Thursday, December 21, 2017

Small is Beautiful, Right?

After a two-person exhibition, “Shaking Loose,” with the artist Rhys Davies at Hope and Feathers (Amherst, Massachusetts), I am back to small works...

Why? I had been working, steadily, slowly, towards abstract works that shimmer with color and stay largely clear of line and image, clear of outlined foreground and background. Here are a couple of examples from the Hope and Feathers show. The first is called “Friday Noon,” and the second “Tuesday Morning, 10:30.”

I love these paintings. I do.  But they are, I have discovered, their own end-point.  If I look through all of my paintings (, I can see the work change over time, and I can see what lead to these paintings... but I can’t take this work any farther. No lines, no discernible shapes... what could come next? I could, I suppose, by painting, say, an all-blue canvas.  So where can I go?

I looked online, pulling up “abstract” and “zombie formalism” and the names of various strong abstract artists. I saw too many paintings that shared sensibilities, colors, and brushwork with mine. We constitute a small country, us abstractionists, and it became difficult for me to sort my work out from anyone else’s. The art critics are tired of it, and the woman who comes into the gallery from the cold doesn't feel it. 

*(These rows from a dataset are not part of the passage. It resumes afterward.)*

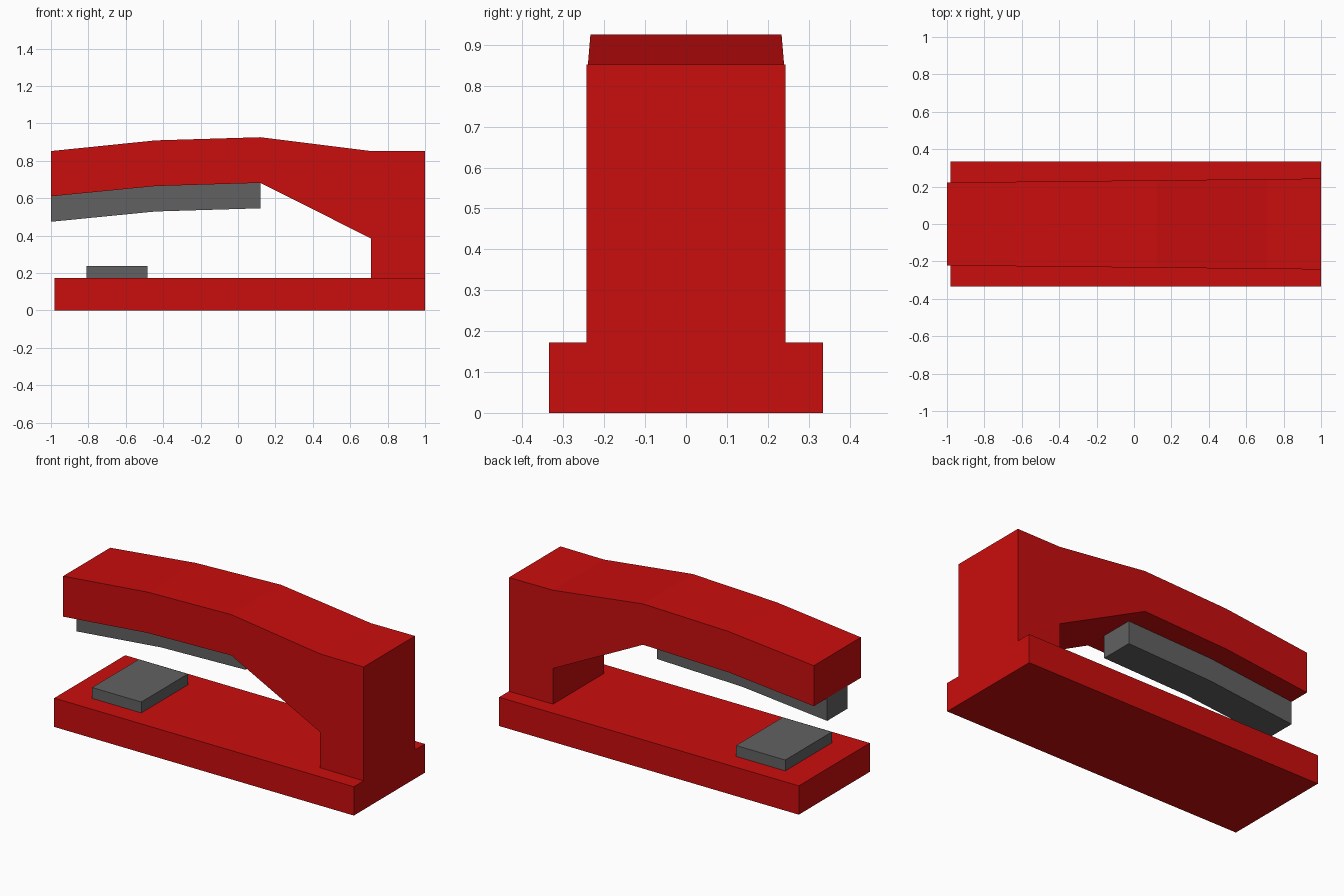
import bpy
import bmesh

cube = bpy.data.objects.get("Cube")
if cube:
    bpy.data.objects.remove(cube, do_unlink=True)


def make_material(name, colour):
    mat = bpy.data.materials.new(name)
    mat.use_nodes = True
    mat.diffuse_color = colour
    mat.node_tree.nodes["Principled BSDF"].inputs["Base Color"].default_value = colour
    return mat


def extrude_profile(name, profile, left_half, right_half, mat):
    """Extrude an (x, z) outline along y, tapering evenly from x=-1 to x=1."""
    def half(x):
        return left_half + (right_half - left_half) * (x + 1) / 2

    bm = bmesh.new()
    front = [bm.verts.new((x, -half(x), z)) for x, z in profile]
    back = [bm.verts.new((x, half(x), z)) for x, z in profile]
    bm.faces.new(front)
    bm.faces.new(back[::-1])
    for i in range(len(profile)):
        j = (i + 1) % len(profile)
        bm.faces.new((front[j], front[i], back[i], back[j]))
    bmesh.ops.recalc_face_normals(bm, faces=bm.faces)
    mesh = bpy.data.meshes.new(name)
    bm.to_mesh(mesh)
    bm.free()
    mesh.materials.append(mat)
    obj = bpy.data.objects.new(name, mesh)
    bpy.context.collection.objects.link(obj)
    return obj


def box_profile(x0, x1, z0, z1):
    return [(x0, z0), (x1, z0), (x1, z1), (x0, z1)]


red = make_material("red", (0.59, 0.004, 0.004, 1))
grey = make_material("grey", (0.12, 0.12, 0.12, 1))

base_top = 0.172

# Flat base and the plate near its open end
extrude_profile("base", box_profile(-0.98, 1, 0, base_top), 0.335, 0.335, red)
extrude_profile("anvil_plate", box_profile(-0.81, -0.485, base_top, 0.237),
                0.22, 0.22, grey)

# Bent arm with its rear post
underside = [(-1, 0.61), (-0.44, 0.665), (0.12, 0.682)]
post = [(0.71, 0.385), (0.71, base_top), (1, base_top), (1, 0.852)]
top = [(0.71, 0.852), (0.12, 0.926), (-0.44, 0.909), (-1, 0.852)]
extrude_profile("arm", underside + post + top, 0.222, 0.243, red)

# Magazine rail hanging under the arm, following its bend
lower = [(x, z - 0.136) for x, z in underside]
extrude_profile("magazine", lower + underside[::-1], 0.096, 0.104, grey)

So I am working small, with digital means (adobe sketch)

 or inktense blocks and gouache and watercolor and the occasional flourish of acrylic. 

The sizes are 14” x 17” and 11” x 14” for now... I may be able to blow these up to billboard size at some point. But for now, I am going back in to places and moments and drawing lines and text and the slightly wonky images that I see when I think with closed eyes.